to Linux are less likely to spend additional time and money evaluating
Solaris 10 if Linux is meeting their needs. Companies that are already
utilizing Linux are unlikely to even bother evaluating Solaris 10 unless
Linux does not meet their needs.
Also, Sun's LAE won't be available in the first release of Solaris 10,
meaning that organizations that are willing to consider migrating from
Linux to Solaris will have to hold off until Sun releases LAE in an update
to Solaris 10. This puts Sun even farther in the hole with regards to
losing customers to Linux.
If the Solaris 10 license is GPL-compatible, many of Solaris 10's
interesting features will no doubt find their way into Linux. It seems
unlikely that Sun would choose that path. On the other hand, if Sun chooses
a less friendly open source license, it will have a tough time creating a
community that will drive Solaris development or adoption in the same way
that the GPL has driven Linux. Either way, Sun seems set to lose with its
open source ploy.
Solaris 10 looks to be a fine operating system, but it may very well be too
little and too late to help Sun regain its market share.
Comments (36 posted)
A press release
has gone out stating that
the Polish government has
officially decided that it is unable to support software patents in
Consequently, the EU Council is unable to formally adopt that
legislative proposal as its common position. Without the support of Poland,
those countries that supported the proposal in May now fall short of a
qualified majority by 16 votes.
Needless to say, this is an
important development.
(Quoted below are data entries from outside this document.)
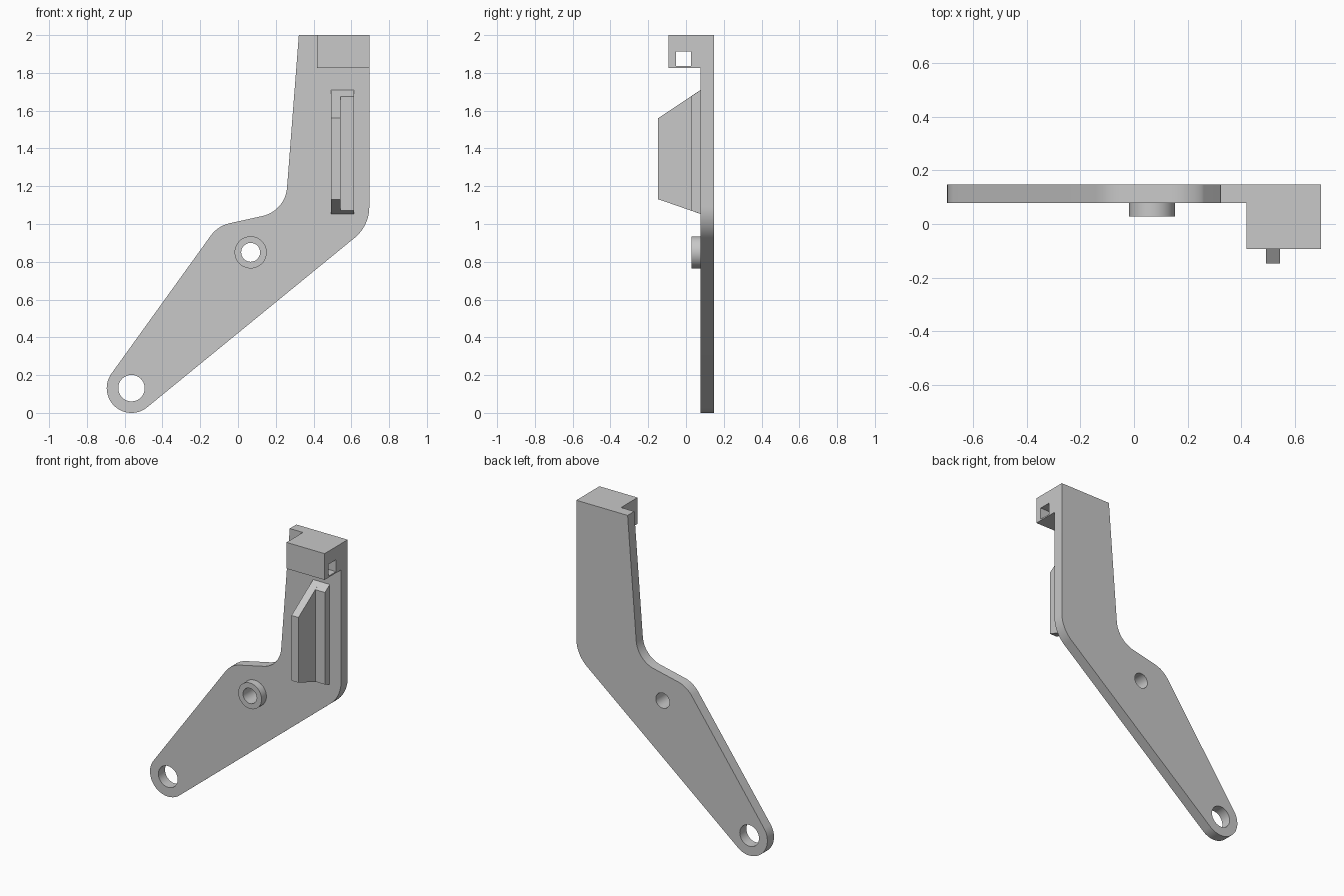
import bpy
import bmesh
from math import radians, cos, sin, tan
from mathutils import Matrix, Vector

cube = bpy.data.objects.get("Cube")
if cube:
    bpy.data.objects.remove(cube, do_unlink=True)

grey = bpy.data.materials.new("plain grey")
grey.use_nodes = True
grey.diffuse_color = (0.58, 0.58, 0.58, 1)
grey.node_tree.nodes["Principled BSDF"].inputs["Base Color"].default_value = (0.58, 0.58, 0.58, 1)


def arc(cx, cz, r, a0, a1, steps):
    """Points along an arc, angles in degrees."""
    angles = [radians(a0 + (a1 - a0) * i / steps) for i in range(steps + 1)]
    return [(cx + r * cos(a), cz + r * sin(a)) for a in angles]


def circle(cx, cz, r, steps=48):
    return arc(cx, cz, r, 0, 360, steps)[:-1]


def fillet(before, corner, after, r, steps=14):
    """Round a profile corner with an arc tangent to both edges."""
    c = Vector(corner)
    u = (Vector(before) - c).normalized()
    v = (Vector(after) - c).normalized()
    half = u.angle(v) / 2
    centre = c + (u + v).normalized() * (r / sin(half))
    start = c + u * (r / tan(half)) - centre
    end = c + v * (r / tan(half)) - centre
    spokes = [start.lerp(end, i / steps).normalized() for i in range(steps + 1)]
    return [tuple(centre + spoke * r) for spoke in spokes]


def rect(a0, b0, a1, b1):
    return [(a0, b0), (a1, b0), (a1, b1), (a0, b1)]


# Profile planes: local x, local y, extrusion direction
FRONT = Matrix(((1, 0, 0), (0, 0, -1), (0, 1, 0))).to_4x4()
SIDE = Matrix(((0, 0, 1), (1, 0, 0), (0, 1, 0))).to_4x4()


def extrude(name, plane, loops, low, high):
    """Extrude a profile (outer loop, then holes) between two depths."""
    curve = bpy.data.curves.new(name, "CURVE")
    curve.dimensions = "2D"
    curve.fill_mode = "BOTH"
    curve.extrude = (high - low) / 2
    for loop in loops:
        spline = curve.splines.new("POLY")
        spline.points.add(len(loop) - 1)
        for point, (a, b) in zip(spline.points, loop):
            point.co = (a, b, 0, 1)
        spline.use_cyclic_u = True
    temp = bpy.data.objects.new(name + " profile", curve)
    bpy.context.collection.objects.link(temp)
    graph = bpy.context.evaluated_depsgraph_get()
    mesh = bpy.data.meshes.new_from_object(temp.evaluated_get(graph))
    bpy.data.objects.remove(temp, do_unlink=True)
    bpy.data.curves.remove(curve)

    # Place the solid and weld its seams
    middle = (low + high) / 2
    offset = (0, middle, 0) if plane is FRONT else (middle, 0, 0)
    mesh.transform(Matrix.Translation(offset) @ plane)
    bm = bmesh.new()
    bm.from_mesh(mesh)
    bmesh.ops.remove_doubles(bm, verts=bm.verts, dist=0.0001)
    bmesh.ops.recalc_face_normals(bm, faces=bm.faces)
    bm.to_mesh(mesh)
    bm.free()
    mesh.name = name
    mesh.materials.clear()
    mesh.materials.append(grey)
    obj = bpy.data.objects.new(name, mesh)
    bpy.context.collection.objects.link(obj)
    bpy.ops.object.select_all(action="DESELECT")
    obj.select_set(True)
    bpy.context.view_layer.objects.active = obj
    bpy.ops.object.shade_smooth_by_angle(angle=radians(30))


BACK, FACE = 0.147, 0.078    # back and front of the plate
RIGHT = 0.695
EYE = (-0.564, 0.131)        # lower pivot
BOSS = (0.067, 0.85)         # middle pivot

# Bent lever plate with two pivot holes
top_left, top_right = (0.322, 2), (RIGHT, 2)
elbow, inner, shoulder = (RIGHT, 0.99), (0.25, 1.069), (-0.107, 0.99)
tip = arc(*EYE, 0.131, -50.7, -216, 36)
outline = [top_left, top_right]
outline += fillet(top_right, elbow, tip[0], 0.21)
outline += tip
outline += fillet(tip[-1], shoulder, inner, 0.17)
outline += fillet(shoulder, inner, top_left, 0.165)
extrude("lever_plate", FRONT, [outline, circle(*EYE, 0.07), circle(*BOSS, 0.05)], FACE, BACK)

# Raised collar around the middle pivot
extrude("pivot_collar", FRONT, [circle(*BOSS, 0.085), circle(*BOSS, 0.05)], 0.028, FACE)

# Top block with a square hole running sideways
extrude("top_block", SIDE,
        [rect(-0.093, 1.827, FACE, 2), rect(-0.053, 1.836, 0.026, 1.914)], 0.418, RIGHT)

# Tall tapered rib and the low flange beside it
foot, head = (FACE, 1.053), (FACE, 1.71)
extrude("tapered_rib", SIDE, [[foot, head, (-0.147, 1.56), (-0.147, 1.131)]], 0.492, 0.543)
extrude("rib_flange", SIDE, [[foot, head, (0.028, 1.676), (0.028, 1.071)]], 0.543, 0.613)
Software patents will probably not be defeated
quite this easily, but this is an important step in that direction.
Comments (none posted)
Next week's LWN Weekly Edition will be published on November 24 - one
day earlier than usual - so that the LWN staff can prepare themselves for
the annual Thanksgiving feast. We'll return to the usual schedule on
Comments (none posted)
Page editor: Jonathan Corbet
Inside this week's LWN.net Weekly Edition
- Security: Civilizing SELinux; New vulnerabilities in bogofilter, ez-ipupdate, OpenSSL, SquirrelMail, sudo, ...
- Kernel: Not getting burned by kunmap_atomic(); Trustees Linux; Avoiding unwanted OOM killer experiences.
- Distributions: SUSE Linux Enterprise Server 9; Gentoo Linux 2004.3; Novell Desktop reviewed
- Development: Wired: a music production and creation system,
new versions of ALSA, GLib, DSPAM, spamprobe, Analog, abcde,
Ecasound, Grace, SQL-Ledger, PythonCAD, JGraphpad, JUNG, GARNOME,
Xfce, Passepartout, Grisbi, Gaim, Epiphany, Coaster, SableVM,
MLton, Pyro, Ali, Wing IDE.
- Press: A patent marketplace, Firefox adoption, Open Solaris, Norway saves
money with Linux, Senate Copyright Bill, MS and Indemnification,
- Announcements: The Linux Core Consortium, VC firm joins OSDL, lots of new books,
VA survey on open-source resistance, GNOME love day, JavaPolis,
PHP Quebec, Mozparty2.
- Letters: How to improve IE